Gang members in New Jersey's capital city are being tracked down, and then offered job training, an assortment of social services and counseling.

David Matthau, Townsquare Media

It's part of the Trenton Violence Reduction Strategy initiative.

"The message is simple. We will bend over backwards to help you, however if you want to continue to wage war on the streets of Trenton, we will come at you with everything that we have got, we will find you and we will put you away," says Acting Attorney General John Hoffman.

He says gang members are being told you can either spend a productive life being proud of that choice and satisfied with your accomplishments, "or you can spend the rest of your life, or at least a significant amount of time whiling away in prison praying to God that you have this opportunity and this choice back," Hoffman cautioned.

Hoffman adds we cannot 'arrest' our way out of the problems in Trenton, which is why the AG's office is providing over $1 million over the next 3 years for the Trenton Violence Reduction Strategy.

The initiative, developed by the Trenton Police, the Attorney General's Office, and professors at TCNJ and Rutgers, is based on evidence-based models, such as Ceasefire and Project Safe Neighborhoods that have proven to be successful.

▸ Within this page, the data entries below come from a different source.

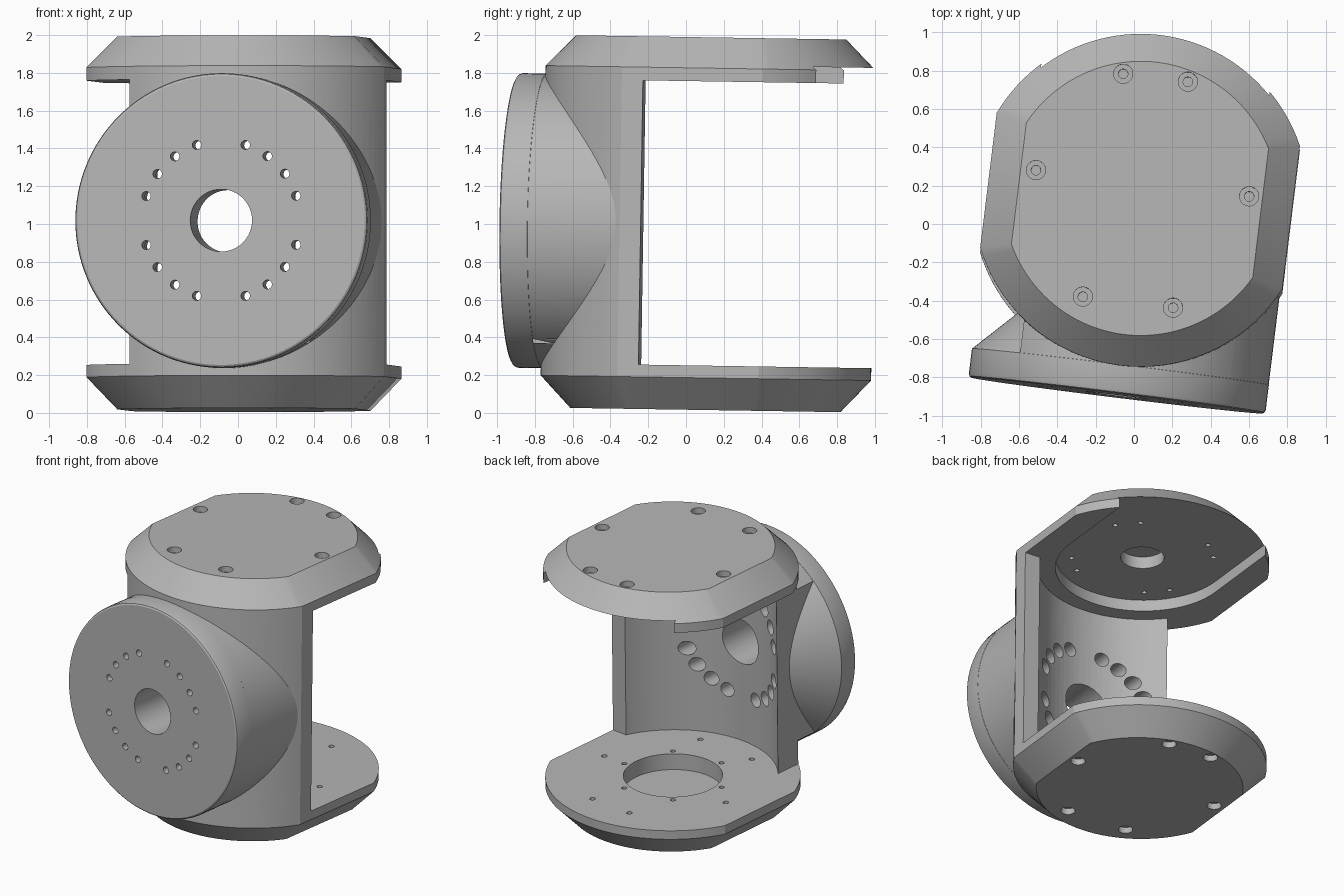
import bpy, bmesh
from math import pi, cos, sin, acos, radians
from mathutils import Matrix, Vector

cube = bpy.data.objects.get("Cube")
if cube:
    bpy.data.objects.remove(cube, do_unlink=True)

grey = bpy.data.materials.new("machined_grey")
grey.use_nodes = True
GREY = (0.47, 0.47, 0.47, 1)
grey.diffuse_color = GREY
grey.node_tree.nodes["Principled BSDF"].inputs["Base Color"].default_value = GREY

RADIUS, FLAT_L, FLAT_R = 0.875, 0.80, 0.79   # plate outline
INSET = 0.16                                 # plate chamfer
HUB_Z, HUB_R = 1.003, 0.78
FLOOR, CEILING = 0.25, 1.755                 # inner faces of the plates
WALL_END = -0.527
HUB_AXIS = Matrix.Translation((0, 0, HUB_Z)) @ Matrix.Rotation(pi / 2, 4, 'X')


def circle(r, z, x=0, y=0, n=96):
    return [(x + r * cos(2 * pi * i / n), y + r * sin(2 * pi * i / n), z) for i in range(n)]


def outline(z, inset=0.0, n=44):
    """Circle with a flat on the left and on the right."""
    r = RADIUS - inset
    a, b = acos((FLAT_R - inset) / r), acos((FLAT_L - inset) / r)
    pts = []
    for start, end in ((a, pi - b), (pi + b, 2 * pi - a)):
        for i in range(n + 1):
            t = start + (end - start) * i / n
            pts.append((r * cos(t), r * sin(t), z))
    return pts


def loft(name, shells, matrix=Matrix()):
    """Object made of closed shells, each a stack of matching rings."""
    bm = bmesh.new()
    for rings in shells:
        loops = [[bm.verts.new(matrix @ Vector(p)) for p in ring] for ring in rings]
        n = len(loops[0])
        for low, high in zip(loops, loops[1:]):
            for i in range(n):
                j = (i + 1) % n
                bm.faces.new((low[i], low[j], high[j], high[i]))
        bm.faces.new(loops[0][::-1])
        bm.faces.new(loops[-1])
    bmesh.ops.recalc_face_normals(bm, faces=bm.faces)
    mesh = bpy.data.meshes.new(name)
    bm.to_mesh(mesh)
    bm.free()
    ob = bpy.data.objects.new(name, mesh)
    bpy.context.scene.collection.objects.link(ob)
    return ob


def box(name, x0, x1, y0, y1, z0, z1):
    return loft(name, [[[(x0, y0, z), (x1, y0, z), (x1, y1, z), (x0, y1, z)] for z in (z0, z1)]])


def drill(r, z0, z1, points, n=24):
    """Shells for a set of equal round holes."""
    return [[circle(r, z, x, y, n) for z in (z0, z1)] for x, y in points]


def combine(ob, other, operation='DIFFERENCE'):
    mod = ob.modifiers.new("combine", 'BOOLEAN')
    mod.operation, mod.solver, mod.object = operation, 'EXACT', other
    bpy.ops.object.select_all(action='DESELECT')
    bpy.context.view_layer.objects.active = ob
    ob.select_set(True)
    bpy.ops.object.modifier_apply(modifier=mod.name)
    bpy.data.objects.remove(other, do_unlink=True)


def polar(r, degrees):
    return [(r * cos(radians(d)), r * sin(radians(d))) for d in degrees]


# Screw positions shared by both plates
screws = [(s * x, y) for s in (-1, 1) for x, y in ((0.17, 0.634), (0.56, 0.08), (0.237, -0.545))]

# Lower plate with bearing pocket
lower = loft("lower_plate", [[outline(0.015, INSET), outline(0.185), outline(FLOOR)]])
combine(lower, loft("pocket", [[circle(0.34, 0.13), circle(0.34, 0.4)]]))
small = drill(0.018, 0.15, 0.4, polar(0.385, range(12, 360, 60)))
combine(lower, loft("bores", small + drill(0.02, -0.1, 0.4, screws)))
combine(lower, loft("counterbores", drill(0.05, -0.1, 0.06, screws)))

# Upper plate with a U-shaped recess open to the back
upper = loft("upper_plate", [[outline(CEILING), outline(1.825), outline(1.988, INSET)]])
u_shape = polar(0.6, [180 + 3.75 * i for i in range(49)]) + [(0.6, 1.2), (-0.6, 1.2)]
combine(upper, loft("recess", [[[(x, y, z) for x, y in u_shape] for z in (1.5, 1.84)]]))
pairs = [q + s for q in (45, 135, 225, 315) for s in (-10.5, 10.5)]
combine(upper, loft("under_holes", [[circle(0.15, 1.6), circle(0.15, 1.93)]]
                    + drill(0.018, 1.6, 1.9, polar(0.49, pairs))))
combine(upper, loft("bores", drill(0.025, 1.88, 2.2, screws)))
combine(upper, loft("counterbores", drill(0.05, 1.945, 2.2, screws)))

# Curved wall between the plates
body = loft("wall_and_hub", [[outline(FLOOR), outline(CEILING)]])
combine(body, box("keep", WALL_END, 2, -2, -0.264, 0, 2), 'INTERSECT')

# Front hub: full disc with a tapered back, carried on into the wall
barrel = loft("barrel", [[circle(HUB_R - 0.001, d, n=128) for d in (0.38, 0.92)]], HUB_AXIS)
combine(barrel, box("side_cut", -2, WALL_END, -2, 1, -1, 3))
profile = ((0.5, 0.59), (HUB_R, 0.87), (HUB_R, 1.0), (0.775, 1.014), (0.765, 1.02))
disc = loft("disc", [[circle(r, d, n=128) for r, d in profile]], HUB_AXIS)
combine(body, barrel, 'UNION')
combine(body, disc, 'UNION')
combine(body, loft("hollow", [[circle(0.72, -0.5), circle(0.72, 2.5)]]))

# Hub centre hole and bolt circle, counterbored from inside
bolts = polar(0.42, [q + a for q in range(0, 360, 90) for a in (18, 36, 54, 72)])
combine(body, loft("bores", [[circle(0.165, d, n=48) for d in (0.2, 1.2)]]
                   + drill(0.024, 0.2, 1.2, bolts), HUB_AXIS))
combine(body, loft("counterbores", drill(0.052, 0.2, 0.88, bolts), HUB_AXIS))

# Shared pose, colour and shading
pose = (Matrix.Translation((0.035, 0.118, 1)) @ Matrix.Rotation(radians(-0.9), 4, 'X')
        @ Matrix.Rotation(radians(-7), 4, 'Z') @ Matrix.Translation((0, 0, -1)))
bpy.ops.object.select_all(action='DESELECT')
for part in (lower, upper, body):
    part.data.materials.clear()
    part.data.materials.append(grey)
    part.data.polygons.foreach_set("material_index", [0] * len(part.data.polygons))
    part.matrix_world = pose
    part.select_set(True)
bpy.context.view_layer.objects.active = body
bpy.ops.object.shade_smooth_by_angle(angle=radians(25))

Hoffman also says beefed-up State Police patrols in Trenton's most dangerous neighborhoods, and a "no plea-deal" approach for criminal suspects caught carrying guns will continue indefinitely.